To make the lucky imaging process work, I need to grab those points in time where the clarity of the image is extremely high and discard lower quality sections. AutoStakkert! makes the moon stacking process extremely easy.


The first part is to have AutoStakkert! analyze the video file.

Lunar Analysis
Lunar Analysis

Once the video file is loaded, we need to set the following:

  • Surface Image Stabilization: Because we are dealing with the moon, we need to stabilize the image for the surface. Autostakkert will display a green box to use as a reference point. This green box must be place on a bright portion of the moon or else Autostakkert will be unable to match between frames.
  • Local/Global: Using local will allow AutoStakkert to determine the quality for each alignment point instead of the image as a whole. For lunar imaging, local works better because it takes up so much of the field of view. You will end up with multiple alignment points, with different quality values for each.
  • Image Calibration: Depending on your setup, you might need to load a master flat, which will help to remove dust donuts from your imaging rig. I find this is more important when imaging through a telescope with R, G and B filters. With a simple DSLR setup, this isn’t as important. Without this, I end up with rainbow halos corresponding with dust on my lens. To create a master flat, use the following PixInsight process.

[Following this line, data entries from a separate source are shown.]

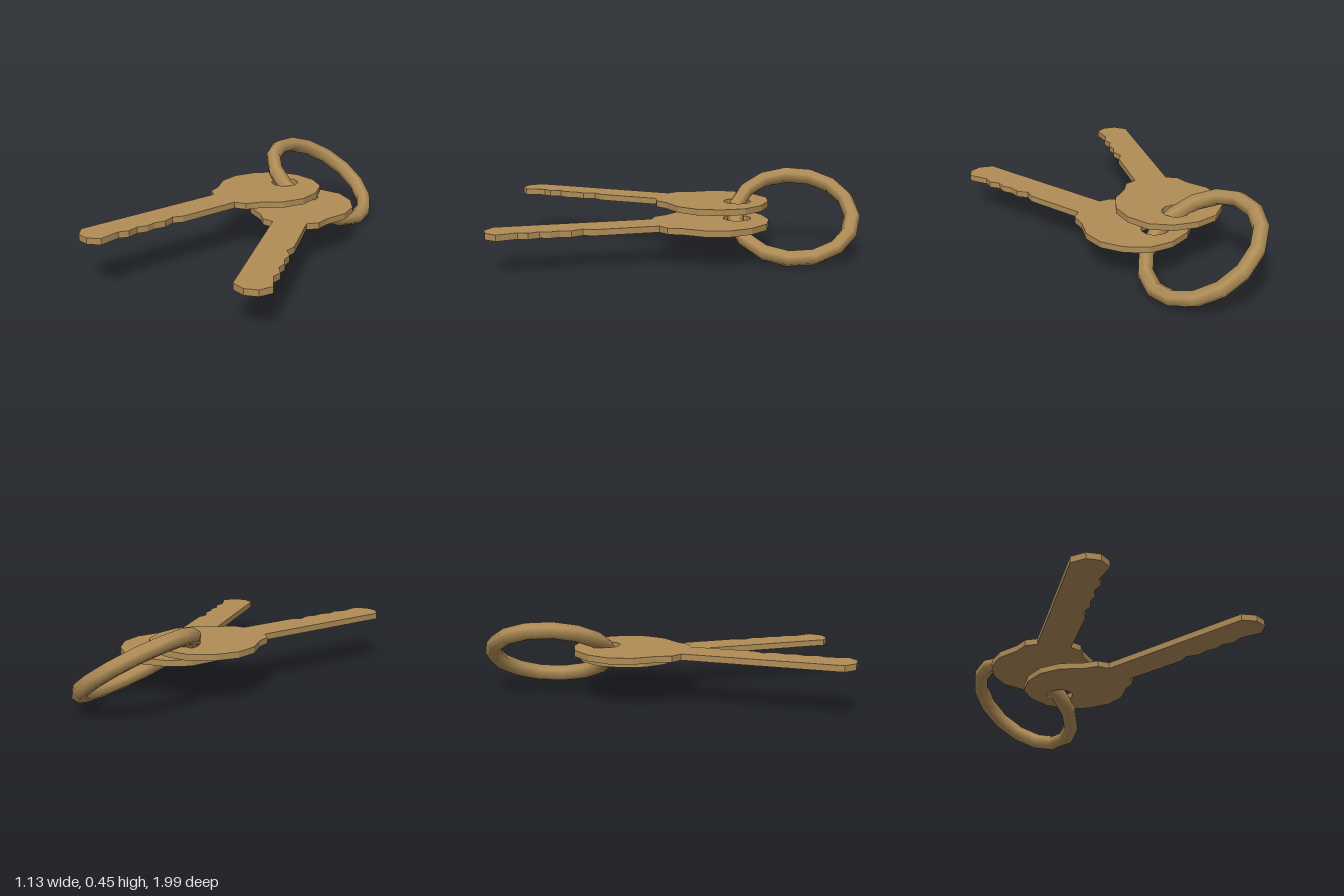
import * as THREE from 'three';

const DEG = Math.PI / 180;

// Flat key with its blade along +z, head centred on the origin, top face at y = 0
function keyGeometry() {
  // One half of the rounded head, from blade shoulder to back: [across, along]
  const head = [
    [0.093, 0.337], [0.155, 0.307], [0.186, 0.233], [0.268, 0.129],
    [0.297, 0.008], [0.267, -0.12], [0.187, -0.232], [0.067, -0.284],
  ];
  // Notched edge and rounded tip of the blade
  const blade = [
    [-0.093, 1.192], [-0.031, 1.243], [0.042, 1.243], [0.096, 1.192],
    [0.072, 1.078], [0.094, 1.027], [0.074, 0.966], [0.092, 0.915],
    [0.08, 0.862], [0.094, 0.804], [0.068, 0.741], [0.094, 0.688],
  ];
  const mirrored = head.map(([x, y]) => [-x, y]).reverse();
  const outline = [...blade, ...head, ...mirrored].map(([x, y]) => new THREE.Vector2(x, y));
  const shape = new THREE.Shape(outline);

  // Hole for the ring
  const hole = [];
  for (let i = 0; i < 12; i++) {
    const a = (i / 12) * Math.PI * 2;
    hole.push(new THREE.Vector2(Math.cos(a) * 0.077, -0.122 + Math.sin(a) * 0.077));
  }
  shape.holes.push(new THREE.Path(hole));

  const geo = new THREE.ExtrudeGeometry(shape, { depth: 0.034, bevelEnabled: false });
  return geo.rotateX(Math.PI / 2);
}

export function createModel() {
  const group = new THREE.Group();
  const brass = new THREE.MeshStandardMaterial({ color: 0xb08d57 });
  brass.name = 'brass';

  // Two identical keys fanned apart, one above the other
  const geo = keyGeometry();
  for (const [name, side, top] of [['upperKey', -1, 0.285], ['lowerKey', 1, 0.217]]) {
    const key = new THREE.Mesh(geo, brass);
    key.name = name;
    key.position.set(side * 0.106, top, -0.203);
    key.rotation.y = side * 18 * DEG;
    group.add(key);
  }

  // Tilted ring passing through both holes
  const ringGeo = new THREE.TorusGeometry(0.325, 0.045, 6, 15);
  ringGeo.rotateZ(Math.PI / 2).rotateX(-Math.PI / 2).rotateZ(-34.3 * DEG);
  const ring = new THREE.Mesh(ringGeo, brass);
  ring.name = 'keyRing';
  ring.position.set(0, 0.224, -0.63);
  group.add(ring);

  return group;
}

Once set, hit the Analyze button.


Once the video file has been analyzed, we can let AutoStakkert create the best possible image by stacking the best frames.

Lunar Stacking
Lunar Stacking
  • Frames to Stack: In deep sky astrophotography, we need more frames to increase the signal and decrease the noise. For lunar imaging, our signal is extremely strong. We only want multiple frames for quality. I typically only use 10% of the frames for a lunar image. However, there are 4 placeholders for number of frames and % of frames. Each box that has a value will be a new end result, allowing you to quickly compare which approach is better. Initially, try 10%, 25%, 50%, 75%.
  • Sharpened: AutoStakkert can create a sharpened final image in addition to the baseline image. I often select this as a good starting point for futher image processing.
  • Alignment Points: In the image window, we need to place a grid of alignment points. I often use 104 alignment points for lunar imaging as it creates a slightly better final image than 24, 48 and 200. Make sure that no alignment points appear outside of the lunar image.

Once these settings are complete, we can Stack our video into a single image.

AutoStakkert Results

When you compare a single image, an un-sharpened image and a sharpened image, you can easily see the value the AutoStakkert provides for lunar imaging.

What’s Next

Now that we have an a single image, we can do additional enhancements with PixInsight or GIMP.